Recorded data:

-*-

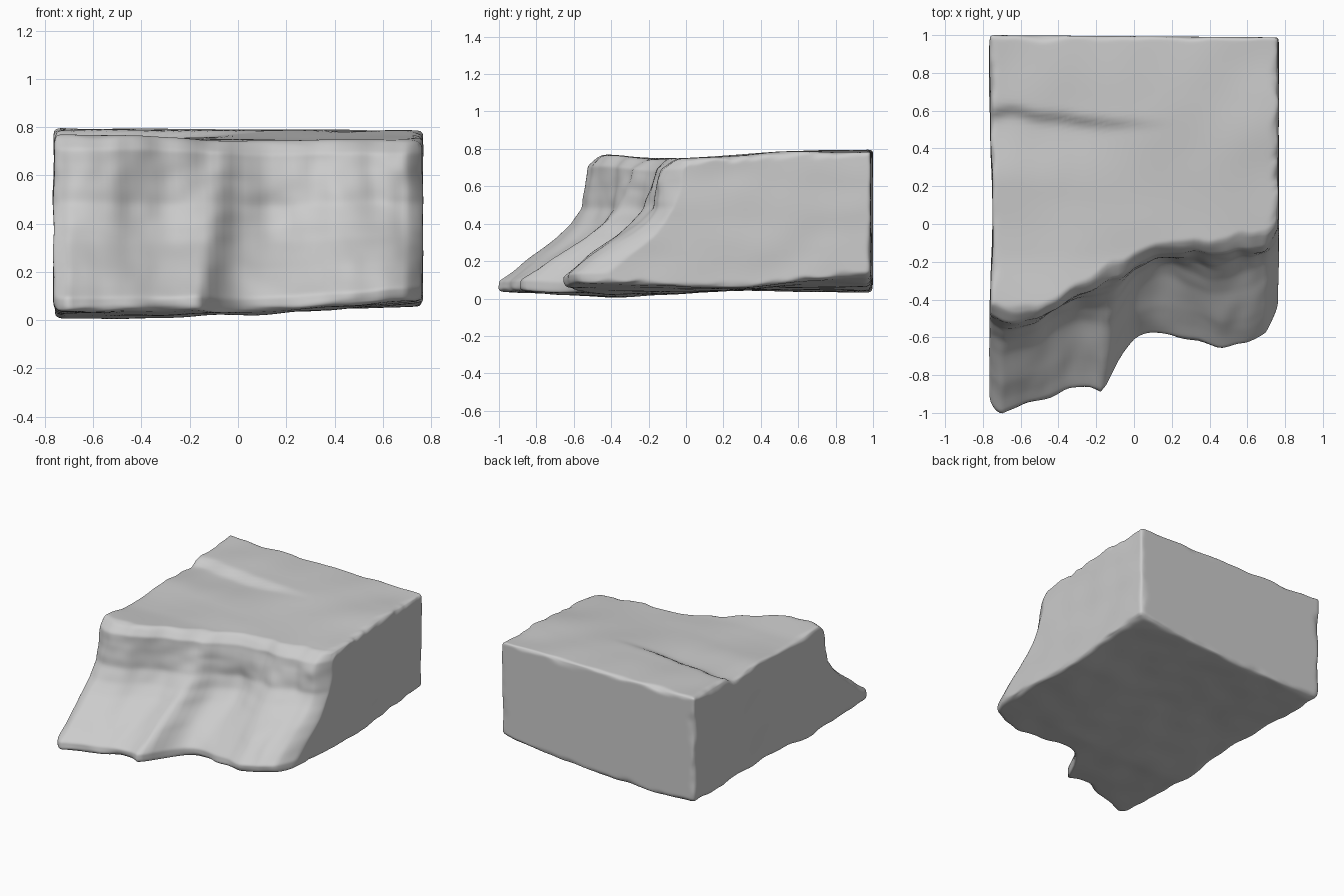
import bpy, bmesh, math
from mathutils import Vector, noise

cube = bpy.data.objects.get("Cube")
if cube:
    bpy.data.objects.remove(cube, do_unlink=True)


def smooth(t):
    t = max(0.0, min(1.0, t))
    return t * t * (3 - 2 * t)


def curve(points, x):
    """Piecewise linear lookup through (x, value) points."""
    if x <= points[0][0]:
        return points[0][1]
    for (a, va), (b, vb) in zip(points, points[1:]):
        if x <= b:
            return va + (vb - va) * (x - a) / (b - a)
    return points[-1][1]


def bump(x, y, cx, cy, rx, ry):
    return math.exp(-((x - cx) / rx) ** 2 - ((y - cy) / ry) ** 2)


def rough(x, y, z, scale):
    return noise.noise(Vector((x, y, z)) * scale)


# Plan outlines of the broken front: upper lip and lower toe
LIP = [(-.76, -.43), (-.65, -.46), (-.5, -.45), (-.4, -.38), (-.2, -.27),
       (0, -.16), (.2, -.1), (.4, -.1), (.6, -.07), (.7, -.05), (.76, .02)]
TOE = [(-.77, -.95), (-.7, -1.01), (-.5, -.94), (-.35, -.88), (-.21, -.88),
       (-.17, -.91), (-.13, -.8), (-.08, -.69), (0, -.61), (.2, -.58),
       (.3, -.61), (.45, -.66), (.6, -.64), (.7, -.57), (.77, -.42)]
# Slope of the front: height fraction -> share of the way from lip to toe
SLOPE = [(0, 1), (.08, .99), (.15, .87), (.25, .71), (.4, .44), (.5, .31),
         (.62, .2), (.8, .16), (.92, .12), (1, 0)]
# Underside heights along the left and right edges
UNDER_L = [(-1, .04), (-.4, .005), (.3, .045), (1, .03)]
UNDER_R = [(-.6, .09), (0, .06), (.3, .055), (.6, .09), (1, .12)]


def front(x, t):
    # the step between the two hollows wanders sideways as it climbs
    drift = (.1 * t + .05 * t * rough(1, 0, t, 8)) * bump(x, 0, -.1, 0, .25, 1)
    lip = curve(LIP, x) + .025 * rough(x, 7, 0, 11)
    toe = curve(TOE, x - drift)
    y = lip + (toe - lip) * curve(SLOPE, t)
    y += .07 * bump(x, t, -.4, .5, .2, .25)         # left hollow
    y -= .04 * bump(x - drift, t, -.15, .45, .07, .3)  # rib between hollows
    y += .05 * bump(x, t, .1, .45, .16, .3)         # right hollow
    y -= .03 * bump(x, t, .55, .35, .2, .2)         # right shoulder
    return y + .03 * rough(x, 0, t * .5, 6) + .008 * rough(x, 3, t * .6, 14)


def under(x, y):
    k = max(0, min(1, (x + .76) / 1.52)) ** 2.3
    return curve(UNDER_L, y) * (1 - k) + curve(UNDER_R, y) * k + .008 * rough(x, y, 0, 5)


def top(x, y):
    z = .745 + .045 * smooth((y + .2) / 1.0)
    z += .025 * smooth((-y - .15) / .3) - .006 * x * smooth((y - .5) / .5)
    # long chipped step that fades towards the right
    line = .585 - .06 * smooth((x + .7) / .6) + .02 * rough(x, 0, 2, 7)
    fade = 1 - smooth((x + .35) / .6)
    d = y - line
    z -= fade * .04 * (smooth((.03 - d) / .05) - smooth(-d / .38))
    return z + .01 * rough(x, y, 5, 3)


# Rounded block with worn edges, finer towards its edges
HALF = Vector((.765, 1.0, .39))
bm = bmesh.new()
bmesh.ops.create_cube(bm, size=2)
bmesh.ops.subdivide_edges(bm, edges=bm.edges[:], cuts=69, use_grid_fill=True)
for v in bm.verts:
    p = Vector([(.4 * c + .6 * math.sin(c * math.pi / 2)) * h for c, h in zip(v.co, HALF)])
    wear = rough(*p, 5) + .5 * rough(*p, 11)
    r = max(.02, .035 + .04 * wear)
    q = Vector([max(r - h, min(h - r, c)) for c, h in zip(p, HALF)])
    p = q + (p - q).normalized() * r
    u, w, t = p.x / HALF.x, (p.y / HALF.y + 1) / 2, (p.z / HALF.z + 1) / 2
    y0 = front(p.x, t)
    y = y0 + (1 - .012 * (u + 1) / 2 - y0) * w
    # the right hand side pinches in slightly at mid length
    pinch = .018 * math.exp(-((y - .05) / .4) ** 2) * max(0, -u)
    x = p.x + pinch + .006 * rough(p.x, y, t, 4)
    lo, hi = under(x, y), top(x, y)
    v.co = (x, y, lo + (hi - lo) * t)
bmesh.ops.recalc_face_normals(bm, faces=bm.faces[:])

mesh = bpy.data.meshes.new("rock_slab")
bm.to_mesh(mesh)
bm.free()
rock = bpy.data.objects.new("rock_slab", mesh)
bpy.context.collection.objects.link(rock)

# Pale grey stone
stone = bpy.data.materials.new("pale_grey_stone")
stone.use_nodes = True
colour = (.6, .6, .6, 1)
stone.diffuse_color = colour
shader = next(n for n in stone.node_tree.nodes if n.type == 'BSDF_PRINCIPLED')
shader.inputs["Base Color"].default_value = colour
mesh.materials.append(stone)

# Soften the wear, then shade smoothly
soften = rock.modifiers.new("soften", 'SMOOTH')
soften.factor = .5
soften.iterations = 4
bpy.context.view_layer.objects.active = rock
rock.select_set(True)
bpy.ops.object.shade_smooth()
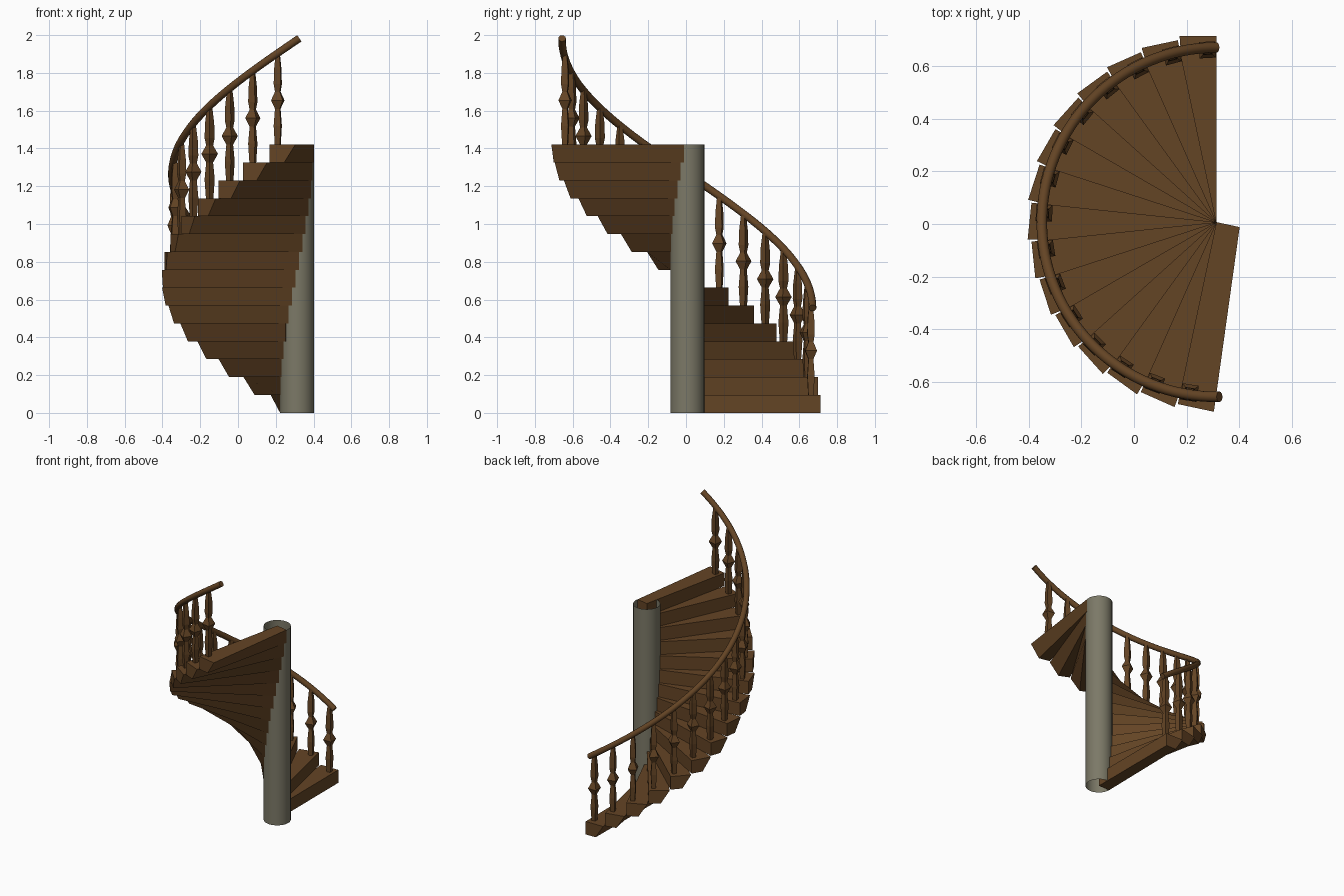
import bpy, bmesh, math
from mathutils import Vector, Matrix

if "Cube" in bpy.data.objects:
    bpy.data.objects.remove(bpy.data.objects["Cube"])

CX, CY = 0.313, 0.007          # stair axis
N, RISE, TURN = 15, 1.42 / 15, math.radians(12)

def material(name, rgb):
    m = bpy.data.materials.new(name)
    m.diffuse_color = (*rgb, 1)
    m.use_nodes = True
    m.node_tree.nodes["Principled BSDF"].inputs["Base Color"].default_value = m.diffuse_color
    return m

wood = material("brown wood", (0.127, 0.058, 0.018))
stone = material("grey column", (0.2, 0.19, 0.135))

def finish(bm, name, mat, angle=0.0, smooth=False):
    bmesh.ops.recalc_face_normals(bm, faces=bm.faces)
    me = bpy.data.meshes.new(name)
    bm.to_mesh(me)
    bm.free()
    me.materials.append(mat)
    ob = bpy.data.objects.new(name, me)
    bpy.context.collection.objects.link(ob)
    if smooth:
        bpy.ops.object.select_all(action='DESELECT')
        ob.select_set(True)
        bpy.context.view_layer.objects.active = ob
        bpy.ops.object.shade_smooth_by_angle(angle=math.radians(40))
    return ob

def loft(bm, rings, caps=True):
    """Skin a list of equal-length point rings."""
    vs = [[bm.verts.new(p) for p in r] for r in rings]
    n = len(vs[0])
    for a, b in zip(vs, vs[1:]):
        for i in range(n):
            j = (i + 1) % n
            bm.faces.new((a[i], a[j], b[j], b[i]))
    if caps:
        bm.faces.new(vs[0])
        bm.faces.new(vs[-1])

def place(k):
    return Matrix.Translation((CX, CY, k * RISE)) @ Matrix.Rotation(k * TURN, 4, 'Z')

# central column: open tube
bm = bmesh.new()
bmesh.ops.create_cone(bm, cap_ends=False, segments=32, radius1=0.09, radius2=0.09, depth=1.42,
                      matrix=Matrix.Translation((CX, CY, 0.71)))
finish(bm, "column", stone, smooth=True)

# baluster profile: (height, half width)
PROFILE = [(0, .014), (.10, .019), (.19, .013), (.235, .031), (.28, .013),
           (.32, .019), (.40, .017), (.48, .010)]
LEAD, R = math.radians(3), 0.655

for k in range(N):
    # wedge tread with a sloping leading face
    bm = bmesh.new()
    inner = [(0, 0, 0), (-.09, 0, 0), (-.09, 0, RISE), (0, 0, RISE)]
    outer = [(0, .706, 0), (-.08, .706, 0), (-.14, .706, RISE), (0, .706, RISE)]
    loft(bm, [inner, outer])
    bm.transform(place(k))
    finish(bm, f"tread_{k + 1}", wood)
    # square turned baluster
    bm = bmesh.new()
    loft(bm, [[(sx * w, R + sy * w, RISE + z) for sx, sy in ((-1, -1), (1, -1), (1, 1), (-1, 1))]
              for z, w in PROFILE])
    bm.transform(place(k) @ Matrix.Rotation(LEAD, 4, 'Z'))
    finish(bm, f"baluster_{k + 1}", wood)

# helical handrail
bm = bmesh.new()
RR, SLOPE, STEPS, SIDES = 0.663, RISE / TURN, 64, 12
rings = []
for i in range(STEPS + 1):
    a = math.radians(181) * i / STEPS
    out = Vector((-math.sin(a), math.cos(a), 0))
    tan = Vector((-math.cos(a) * RR, -math.sin(a) * RR, SLOPE)).normalized()
    up = out.cross(tan)
    c = Vector((CX, CY, 0.555 + SLOPE * a)) + out * RR
    rings.append([c + 0.02 * (out * math.cos(t) + up * math.sin(t))
                  for t in (2 * math.pi * s / SIDES for s in range(SIDES))])
loft(bm, rings)
finish(bm, "handrail", wood, smooth=True)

-*-

◆ WHAT YOU NEED TO DO:
When the entries above show the word "stone" in a line, copy that line out.

◆ EXPECTED OUTPUT:
# Pale grey stone
stone = bpy.data.materials.new("pale_grey_stone")
stone.use_nodes = True
stone.diffuse_color = colour
shader = next(n for n in stone.node_tree.nodes if n.type == 'BSDF_PRINCIPLED')
mesh.materials.append(stone)
stone = material("grey column", (0.2, 0.19, 0.135))
finish(bm, "column", stone, smooth=True)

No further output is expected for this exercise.